And so they are testing the waters again. They quickly and quietly passed this tuition hike, and they made it small so as to make it easier to swallow. But don’t be fooled. More will come once they see that they can get away with it.
And the same can be said about the use of force. After the bad press from the numerous instances of police brutality in 2011 UC admin didn’t just give up on cracking down on student protests - they just had to be savvier and less conspicuous. In 2012 dozens of students sat down blocking the entrance to a branch of US Bank that was inside the MU, trying to highlight the cozy nature of financial capitalism and corporate higher education- pointing out how instead of free education as a right we have normalized debt and education as a private good. So instead of sending in the riot cops to pepper spray the bank protesters they instead changed the students with trumped up charges of conspiracy and they were facing 10 years in prison and $1 in “damages” from the bank having to shut down. The Banker’s Dozen or the Davis Dozen as they were called, had to endure a year or more of trial, and the threat they faced was far greater than being pepper sprayed.
So have no illusions, this moment is a trial. How much can they get away with. Can they sell out our future for their luxurious executive compensation? Can they send it storm troopers to beat us into submission?

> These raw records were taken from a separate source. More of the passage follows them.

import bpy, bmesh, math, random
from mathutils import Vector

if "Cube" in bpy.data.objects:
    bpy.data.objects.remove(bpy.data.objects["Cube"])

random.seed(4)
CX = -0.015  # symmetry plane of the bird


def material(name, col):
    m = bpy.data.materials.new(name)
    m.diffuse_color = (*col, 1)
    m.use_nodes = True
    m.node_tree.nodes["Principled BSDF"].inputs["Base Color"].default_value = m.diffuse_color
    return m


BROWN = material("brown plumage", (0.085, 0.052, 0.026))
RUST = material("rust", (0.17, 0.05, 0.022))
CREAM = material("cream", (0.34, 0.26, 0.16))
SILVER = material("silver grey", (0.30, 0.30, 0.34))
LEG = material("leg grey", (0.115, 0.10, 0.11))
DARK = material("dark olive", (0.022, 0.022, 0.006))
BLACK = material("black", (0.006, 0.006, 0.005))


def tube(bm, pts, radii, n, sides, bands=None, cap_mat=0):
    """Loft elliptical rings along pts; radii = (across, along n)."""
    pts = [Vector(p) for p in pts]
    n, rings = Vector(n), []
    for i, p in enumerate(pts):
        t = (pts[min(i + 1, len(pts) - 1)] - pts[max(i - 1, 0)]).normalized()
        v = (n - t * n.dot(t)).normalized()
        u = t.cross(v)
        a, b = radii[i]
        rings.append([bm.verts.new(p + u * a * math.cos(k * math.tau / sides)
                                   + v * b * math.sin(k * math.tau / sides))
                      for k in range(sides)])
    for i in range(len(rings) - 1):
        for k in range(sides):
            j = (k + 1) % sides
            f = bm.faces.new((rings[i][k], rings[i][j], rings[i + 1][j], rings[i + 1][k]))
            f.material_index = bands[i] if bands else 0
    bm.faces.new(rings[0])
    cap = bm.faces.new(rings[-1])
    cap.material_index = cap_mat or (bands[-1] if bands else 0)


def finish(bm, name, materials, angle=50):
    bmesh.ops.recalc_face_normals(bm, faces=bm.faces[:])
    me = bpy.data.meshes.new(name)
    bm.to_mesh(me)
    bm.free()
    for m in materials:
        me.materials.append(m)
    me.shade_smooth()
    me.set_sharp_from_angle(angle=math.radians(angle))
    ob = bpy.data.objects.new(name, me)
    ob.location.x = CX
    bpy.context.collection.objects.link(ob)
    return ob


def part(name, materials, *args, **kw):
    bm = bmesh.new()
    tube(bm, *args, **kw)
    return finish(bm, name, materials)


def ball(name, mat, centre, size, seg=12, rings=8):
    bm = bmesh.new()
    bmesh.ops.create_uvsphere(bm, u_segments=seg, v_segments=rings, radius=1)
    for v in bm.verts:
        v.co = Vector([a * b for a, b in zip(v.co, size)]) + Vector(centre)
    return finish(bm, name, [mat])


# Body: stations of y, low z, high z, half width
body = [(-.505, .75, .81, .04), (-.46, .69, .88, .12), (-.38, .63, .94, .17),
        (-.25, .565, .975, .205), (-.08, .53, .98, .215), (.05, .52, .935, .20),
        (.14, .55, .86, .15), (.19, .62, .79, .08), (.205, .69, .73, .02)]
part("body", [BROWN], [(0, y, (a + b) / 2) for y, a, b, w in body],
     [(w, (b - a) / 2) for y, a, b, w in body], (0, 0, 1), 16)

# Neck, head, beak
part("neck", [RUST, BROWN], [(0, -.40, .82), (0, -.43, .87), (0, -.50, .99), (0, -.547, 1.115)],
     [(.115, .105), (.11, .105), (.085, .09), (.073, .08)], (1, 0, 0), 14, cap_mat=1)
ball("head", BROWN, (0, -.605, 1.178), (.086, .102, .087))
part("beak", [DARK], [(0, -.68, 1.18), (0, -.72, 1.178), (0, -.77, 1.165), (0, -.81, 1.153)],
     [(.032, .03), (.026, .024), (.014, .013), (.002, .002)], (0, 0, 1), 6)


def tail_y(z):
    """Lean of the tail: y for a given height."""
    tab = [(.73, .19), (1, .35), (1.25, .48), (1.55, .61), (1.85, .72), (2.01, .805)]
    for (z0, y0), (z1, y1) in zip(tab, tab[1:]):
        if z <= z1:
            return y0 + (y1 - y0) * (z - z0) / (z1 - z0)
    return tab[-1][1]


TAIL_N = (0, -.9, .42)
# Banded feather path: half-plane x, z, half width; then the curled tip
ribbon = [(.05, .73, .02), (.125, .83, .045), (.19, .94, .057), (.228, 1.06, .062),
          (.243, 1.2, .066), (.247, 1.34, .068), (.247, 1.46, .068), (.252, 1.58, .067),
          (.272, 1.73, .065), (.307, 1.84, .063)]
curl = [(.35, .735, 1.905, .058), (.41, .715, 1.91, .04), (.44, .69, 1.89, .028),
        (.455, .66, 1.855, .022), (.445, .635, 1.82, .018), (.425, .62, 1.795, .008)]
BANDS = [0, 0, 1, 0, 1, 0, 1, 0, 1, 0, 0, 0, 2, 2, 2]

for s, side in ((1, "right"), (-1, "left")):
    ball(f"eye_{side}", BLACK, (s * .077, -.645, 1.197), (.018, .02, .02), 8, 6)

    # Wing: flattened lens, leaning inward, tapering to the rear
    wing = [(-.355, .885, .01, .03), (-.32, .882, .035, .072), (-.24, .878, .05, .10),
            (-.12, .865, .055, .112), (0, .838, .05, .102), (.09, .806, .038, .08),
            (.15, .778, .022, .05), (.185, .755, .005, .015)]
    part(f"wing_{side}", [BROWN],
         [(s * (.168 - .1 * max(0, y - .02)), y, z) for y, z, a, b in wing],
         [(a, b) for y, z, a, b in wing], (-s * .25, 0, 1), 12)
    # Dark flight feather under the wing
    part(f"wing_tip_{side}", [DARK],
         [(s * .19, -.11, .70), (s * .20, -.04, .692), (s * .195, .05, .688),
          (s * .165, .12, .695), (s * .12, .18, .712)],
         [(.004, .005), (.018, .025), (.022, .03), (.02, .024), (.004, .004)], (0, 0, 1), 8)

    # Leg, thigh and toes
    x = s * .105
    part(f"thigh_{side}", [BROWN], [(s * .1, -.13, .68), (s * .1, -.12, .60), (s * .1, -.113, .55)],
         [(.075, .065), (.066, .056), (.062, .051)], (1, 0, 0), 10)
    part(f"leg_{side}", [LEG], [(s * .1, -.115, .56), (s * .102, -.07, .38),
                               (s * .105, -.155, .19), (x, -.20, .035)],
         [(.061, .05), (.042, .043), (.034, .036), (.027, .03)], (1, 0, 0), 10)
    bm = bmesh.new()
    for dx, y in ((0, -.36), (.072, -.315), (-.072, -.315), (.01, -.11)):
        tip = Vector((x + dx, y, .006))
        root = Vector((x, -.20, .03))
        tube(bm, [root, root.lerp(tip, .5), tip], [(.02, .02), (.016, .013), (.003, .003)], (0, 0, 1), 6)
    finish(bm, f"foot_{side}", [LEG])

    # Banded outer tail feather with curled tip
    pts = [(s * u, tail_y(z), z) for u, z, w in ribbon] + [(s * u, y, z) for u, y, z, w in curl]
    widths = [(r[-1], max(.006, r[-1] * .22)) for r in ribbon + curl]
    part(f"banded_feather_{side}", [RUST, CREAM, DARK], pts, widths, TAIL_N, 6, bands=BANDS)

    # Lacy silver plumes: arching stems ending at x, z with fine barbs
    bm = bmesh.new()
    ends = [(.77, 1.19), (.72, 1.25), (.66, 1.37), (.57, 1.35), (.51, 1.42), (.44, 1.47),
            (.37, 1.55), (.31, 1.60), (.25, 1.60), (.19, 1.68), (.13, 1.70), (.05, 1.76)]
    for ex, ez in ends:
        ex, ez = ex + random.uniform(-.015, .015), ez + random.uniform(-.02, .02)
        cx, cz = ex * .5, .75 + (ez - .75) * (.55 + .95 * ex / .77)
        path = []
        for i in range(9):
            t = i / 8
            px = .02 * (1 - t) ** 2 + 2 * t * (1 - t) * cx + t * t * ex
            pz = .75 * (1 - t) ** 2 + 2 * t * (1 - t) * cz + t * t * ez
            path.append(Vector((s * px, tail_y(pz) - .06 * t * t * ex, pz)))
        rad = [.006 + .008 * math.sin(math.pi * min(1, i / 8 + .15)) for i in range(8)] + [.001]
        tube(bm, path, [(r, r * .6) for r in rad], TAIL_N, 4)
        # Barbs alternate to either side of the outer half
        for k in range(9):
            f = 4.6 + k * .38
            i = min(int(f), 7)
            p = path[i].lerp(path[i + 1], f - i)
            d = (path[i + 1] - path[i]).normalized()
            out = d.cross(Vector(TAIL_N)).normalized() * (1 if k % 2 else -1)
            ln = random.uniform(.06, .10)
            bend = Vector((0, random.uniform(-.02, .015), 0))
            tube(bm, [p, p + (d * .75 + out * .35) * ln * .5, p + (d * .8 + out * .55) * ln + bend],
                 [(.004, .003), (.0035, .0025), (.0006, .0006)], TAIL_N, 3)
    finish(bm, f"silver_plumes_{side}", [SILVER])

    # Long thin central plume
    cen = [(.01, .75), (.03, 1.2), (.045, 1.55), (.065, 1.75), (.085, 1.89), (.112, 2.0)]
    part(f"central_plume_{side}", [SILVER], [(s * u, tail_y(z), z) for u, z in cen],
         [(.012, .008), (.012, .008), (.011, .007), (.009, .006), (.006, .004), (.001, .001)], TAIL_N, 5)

We will let them get away with this? Or do we have the resolve and the organizing skills to challenge those that sit on top of a multi-billion dollar institution? Will we fight for our future? For the future of our little siblings? Of our children or future children? Will we accept this corporate university that has invested its money in private prisons, fossil fuel companies destroying the planet, war profiteering companies, companies that profit off of the occupation of Palestine and the human rights abuses going on there, the banks that are funding the Dakota Access Pipeline? Will we accept that so called public education is inaccessible for most of California’s youth - both in cost and in the way in which some groups are severely underrepresented? Are we ok with the people running our university being the kind of people who unilaterally cut the pay of the lowest paid workers in the system - the food service workers, the custodial staff, and the patient care workers, most of whom qualify for public assistance but when giving 3 UC chancellors a 20% raise - all of whom already earned over $300,000/year said that it was quote “an injustice” that they didn’t make more? Are we ok with growing class sizes and increased workload for our TAs?
Are we ok with all of this? Or can we imagine a different kind of university? One that prioritizes education and research over executive compensation, one that maybe isn’t even run by executives but rather democratically by the students and workers themselves? One that doesn’t invest in destroying Black and Brown communities and lives, or the planet, but rather fights for a just and equal society? We are told college is where you ask questions. But it seems the most dangerous question, the one they don’t want you to ask, is what kind of university do you want?